* **TASK REQUIREMENTS**:
Please return every line of the records below that holds the word "radians".

##########

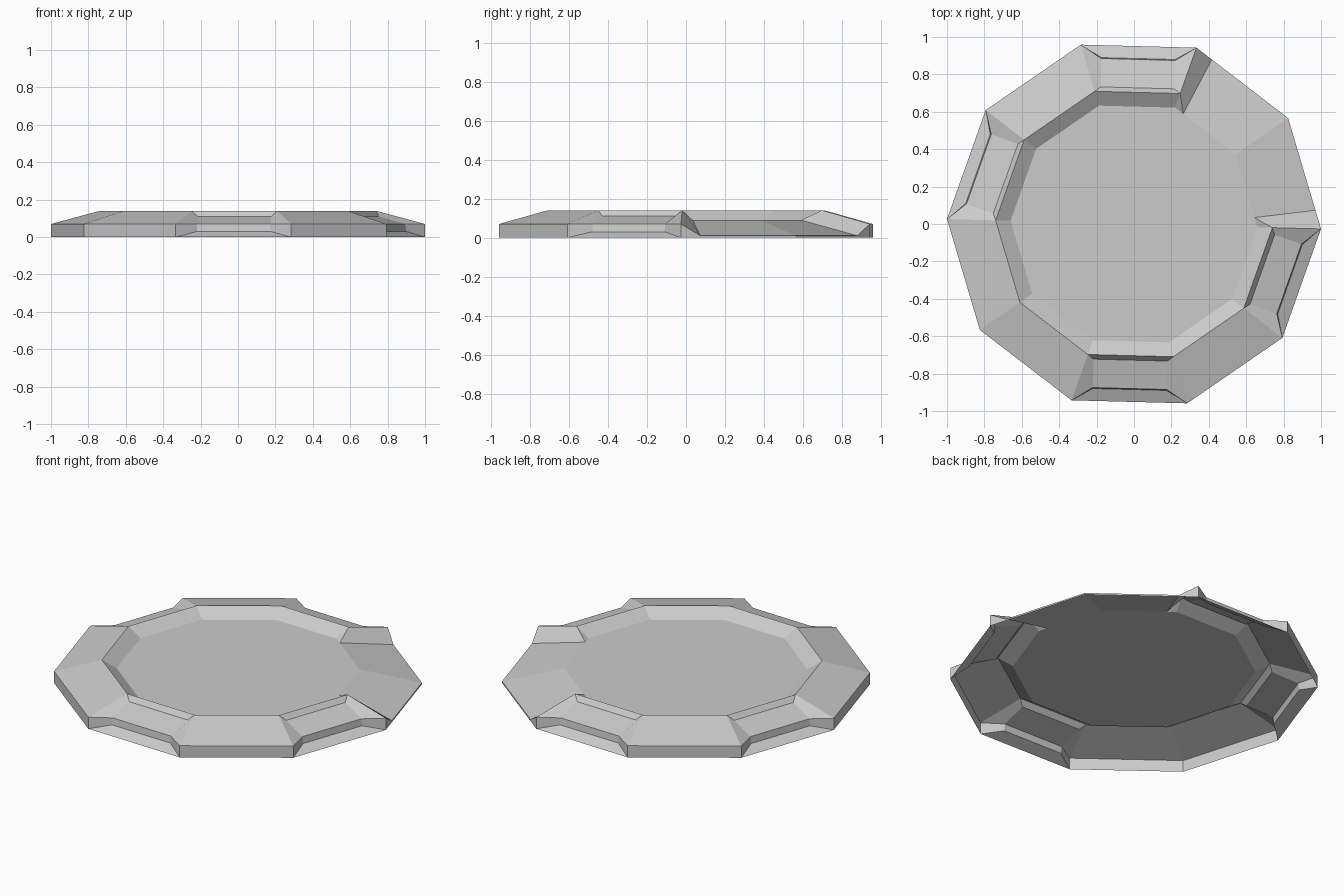
import bpy
from math import sin, cos, radians

if "Cube" in bpy.data.objects:
    bpy.data.objects.remove(bpy.data.objects["Cube"])

N, START, STEP = 10, -1.5, 36.0
RIM_R, FLOOR_R = 0.74, 0.66
FLOOR_Z, EDGE_Z, RIM_Z, LIP_Z = 0.09, 0.07, 0.14, 0.01


def corner(i, r, z):
    a = radians(START + STEP * i)
    return (r * cos(a), r * sin(a), z)


def local(i, t, d, z):
    """Point in side i: t along the side (counter-clockwise), d outwards."""
    a = radians(START + STEP * (i + 0.5))
    return (d * cos(a) - t * sin(a), d * sin(a) + t * cos(a), z)


def make(name, faces):
    verts, index, polys = [], {}, []
    for f in faces:
        poly = []
        for p in f:
            key = tuple(round(c, 5) for c in p)
            if key not in index:
                index[key] = len(verts)
                verts.append(key)
            poly.append(index[key])
        polys.append(poly)
    me = bpy.data.meshes.new(name)
    me.from_pydata(verts, [], polys)
    me.update()
    ob = bpy.data.objects.new(name, me)
    bpy.context.collection.objects.link(ob)


def section(i):
    """Corner points shared by every rim section: ground, edge, rim, floor."""
    prof = ((1, 0), (1, EDGE_Z), (RIM_R, RIM_Z), (FLOOR_R, FLOOR_Z))
    return [[corner(k, r, z) for r, z in prof] for k in (i, i + 1)]


def plain_rim(i):
    a, b = section(i)
    return [(a[k], b[k], b[k + 1], a[k + 1]) for k in range(3)]


def notched_rim(i):
    a, b = section(i)
    # recessed wall foot, wall top, and back of the dip
    prof = ((0.885, 0.03), (0.88, 0.07), (0.728, 0.11))
    p = [local(i, -0.197, d, z) for d, z in prof]
    q = [local(i, 0.197, d, z) for d, z in prof]
    return [
        (a[0], b[0], q[0], p[0]), (p[0], q[0], q[1], p[1]),
        (p[1], q[1], q[2], p[2]), (p[2], q[2], b[2], a[2]),
        (a[0], p[0], p[1], a[1]), (b[1], q[1], q[0], b[0]),
        (a[1], p[1], p[2], a[2]), (b[2], q[2], q[1], b[1]),
        (a[2], b[2], b[3], a[3]),
    ]


def chute(i, cheek):
    """Floor sloping down to the ground; cheek is the end (0 or 1) by the rim."""
    ends = section(i)
    c, o = ends[cheek], ends[1 - cheek]
    s = 1 if cheek else -1
    foot = local(i, s * 0.205, 0.951, LIP_Z)
    foot0 = local(i, s * 0.205, 0.951, 0)
    inner = local(i, s * 0.15, FLOOR_R * 0.951, FLOOR_Z)
    lip, lip0 = corner(i + 1 - cheek, 1, LIP_Z), o[0]
    faces = [(inner, o[3], lip, foot), (foot, lip, lip0, foot0),
             (c[1], c[2], inner, foot), (c[2], c[3], inner),
             (c[0], c[1], foot, foot0)]
    return faces if cheek else [f[::-1] for f in faces]


# Flat floor
make("dish_floor", [[corner(k, FLOOR_R, FLOOR_Z) for k in range(N)]])

# Raised rim: full-height and notched sections
for n, i in enumerate((3, 5, 6, 8)):
    make(f"plain_rim_{n + 1}", plain_rim(i))
for n, i in enumerate((2, 4, 7, 9)):
    make(f"notched_rim_{n + 1}", notched_rim(i))

# Opening where the floor runs out through the rim
make("chute_right", chute(0, 0))
make("chute_back", chute(1, 1))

##########

* **OUTPUT OF THE TASK**:
from math import sin, cos, radians
    a = radians(START + STEP * i)
    a = radians(START + STEP * (i + 0.5))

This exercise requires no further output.